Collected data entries
------------------------------------------------------------------------

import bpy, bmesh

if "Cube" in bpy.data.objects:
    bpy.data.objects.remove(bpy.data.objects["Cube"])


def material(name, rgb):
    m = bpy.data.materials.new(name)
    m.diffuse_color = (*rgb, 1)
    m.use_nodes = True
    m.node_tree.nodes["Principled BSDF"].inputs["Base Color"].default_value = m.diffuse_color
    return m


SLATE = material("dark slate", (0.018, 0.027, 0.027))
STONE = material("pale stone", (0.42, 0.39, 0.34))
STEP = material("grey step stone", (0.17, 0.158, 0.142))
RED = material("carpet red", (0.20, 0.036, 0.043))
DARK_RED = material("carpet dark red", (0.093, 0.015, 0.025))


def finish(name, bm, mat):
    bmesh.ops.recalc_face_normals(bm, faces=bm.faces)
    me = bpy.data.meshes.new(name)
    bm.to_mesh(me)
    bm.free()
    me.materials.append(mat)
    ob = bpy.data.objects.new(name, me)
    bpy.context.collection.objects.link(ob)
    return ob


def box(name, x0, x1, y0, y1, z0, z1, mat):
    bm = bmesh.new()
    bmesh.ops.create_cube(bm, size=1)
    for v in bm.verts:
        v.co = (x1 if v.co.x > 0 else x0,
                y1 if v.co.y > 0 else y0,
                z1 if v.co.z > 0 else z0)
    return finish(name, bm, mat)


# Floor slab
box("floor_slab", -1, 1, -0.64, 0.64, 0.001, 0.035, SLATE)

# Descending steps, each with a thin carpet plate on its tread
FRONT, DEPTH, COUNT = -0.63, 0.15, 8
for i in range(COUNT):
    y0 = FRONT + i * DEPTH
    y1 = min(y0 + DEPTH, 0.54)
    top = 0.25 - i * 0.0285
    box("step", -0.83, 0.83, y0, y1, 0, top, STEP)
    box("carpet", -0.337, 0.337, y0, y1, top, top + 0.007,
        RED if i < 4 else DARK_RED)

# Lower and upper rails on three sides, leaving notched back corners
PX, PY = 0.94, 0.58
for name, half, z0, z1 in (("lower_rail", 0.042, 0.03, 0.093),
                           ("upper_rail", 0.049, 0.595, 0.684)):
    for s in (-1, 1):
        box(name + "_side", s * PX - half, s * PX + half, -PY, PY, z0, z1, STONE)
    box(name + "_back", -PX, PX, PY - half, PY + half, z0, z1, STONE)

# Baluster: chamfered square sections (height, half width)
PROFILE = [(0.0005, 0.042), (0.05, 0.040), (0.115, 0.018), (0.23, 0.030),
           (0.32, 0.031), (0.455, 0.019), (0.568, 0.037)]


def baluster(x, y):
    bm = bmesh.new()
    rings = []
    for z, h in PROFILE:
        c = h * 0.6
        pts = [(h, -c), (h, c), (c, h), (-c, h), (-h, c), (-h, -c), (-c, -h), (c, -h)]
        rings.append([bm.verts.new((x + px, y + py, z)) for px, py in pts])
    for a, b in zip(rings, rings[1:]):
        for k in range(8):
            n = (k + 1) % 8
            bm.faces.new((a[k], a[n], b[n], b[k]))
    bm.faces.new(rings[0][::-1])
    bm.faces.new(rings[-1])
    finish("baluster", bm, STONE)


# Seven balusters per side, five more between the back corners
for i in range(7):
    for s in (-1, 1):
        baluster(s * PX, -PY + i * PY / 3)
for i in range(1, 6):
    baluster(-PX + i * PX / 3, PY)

------------------------------------------------------------------------

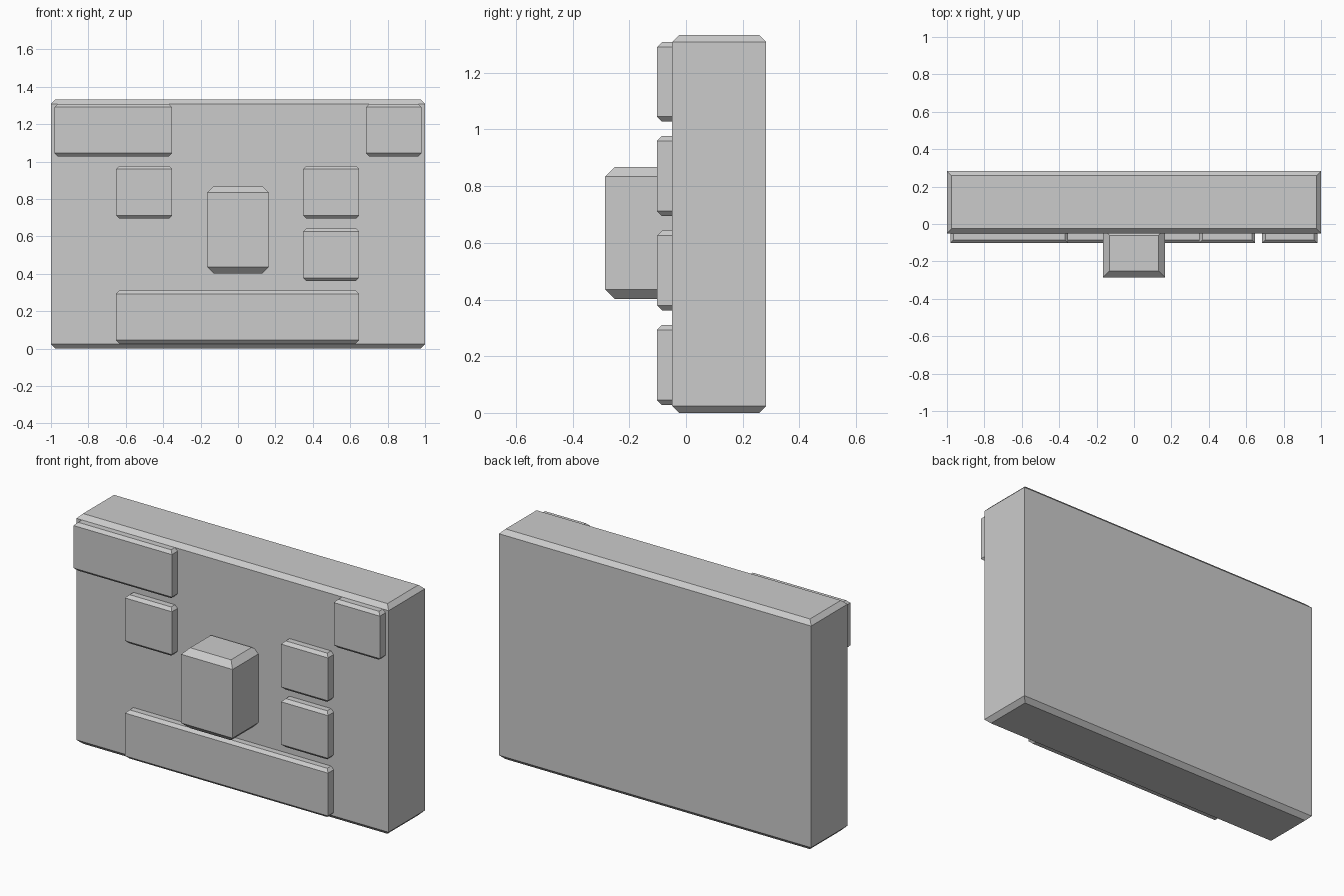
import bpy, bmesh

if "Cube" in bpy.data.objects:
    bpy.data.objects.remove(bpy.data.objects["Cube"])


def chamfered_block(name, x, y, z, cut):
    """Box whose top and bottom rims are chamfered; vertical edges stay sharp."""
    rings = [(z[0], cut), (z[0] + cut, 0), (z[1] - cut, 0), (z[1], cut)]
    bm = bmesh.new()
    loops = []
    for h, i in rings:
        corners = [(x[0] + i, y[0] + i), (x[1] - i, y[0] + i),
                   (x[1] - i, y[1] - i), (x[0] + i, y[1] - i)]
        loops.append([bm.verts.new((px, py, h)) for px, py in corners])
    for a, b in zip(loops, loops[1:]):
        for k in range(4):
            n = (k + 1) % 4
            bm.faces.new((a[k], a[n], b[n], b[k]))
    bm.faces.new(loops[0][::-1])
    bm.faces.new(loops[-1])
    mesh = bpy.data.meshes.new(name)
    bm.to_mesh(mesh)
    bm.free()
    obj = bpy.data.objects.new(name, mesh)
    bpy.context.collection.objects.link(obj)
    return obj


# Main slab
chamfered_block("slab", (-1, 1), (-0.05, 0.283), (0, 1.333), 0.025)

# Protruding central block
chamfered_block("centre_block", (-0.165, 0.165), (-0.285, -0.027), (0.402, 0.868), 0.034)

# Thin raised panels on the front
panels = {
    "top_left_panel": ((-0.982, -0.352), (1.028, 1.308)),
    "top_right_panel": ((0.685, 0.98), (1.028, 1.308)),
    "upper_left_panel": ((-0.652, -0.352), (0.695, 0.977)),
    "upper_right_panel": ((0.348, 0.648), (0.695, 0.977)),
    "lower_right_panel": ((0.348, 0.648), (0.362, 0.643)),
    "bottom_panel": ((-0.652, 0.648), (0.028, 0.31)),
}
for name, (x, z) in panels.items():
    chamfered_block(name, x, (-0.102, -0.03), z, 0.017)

------------------------------------------------------------------------

- **Your task**
Lines with the word "objects": report how many there are in the entries, as a bare number.

- **Solution to the exercise**
8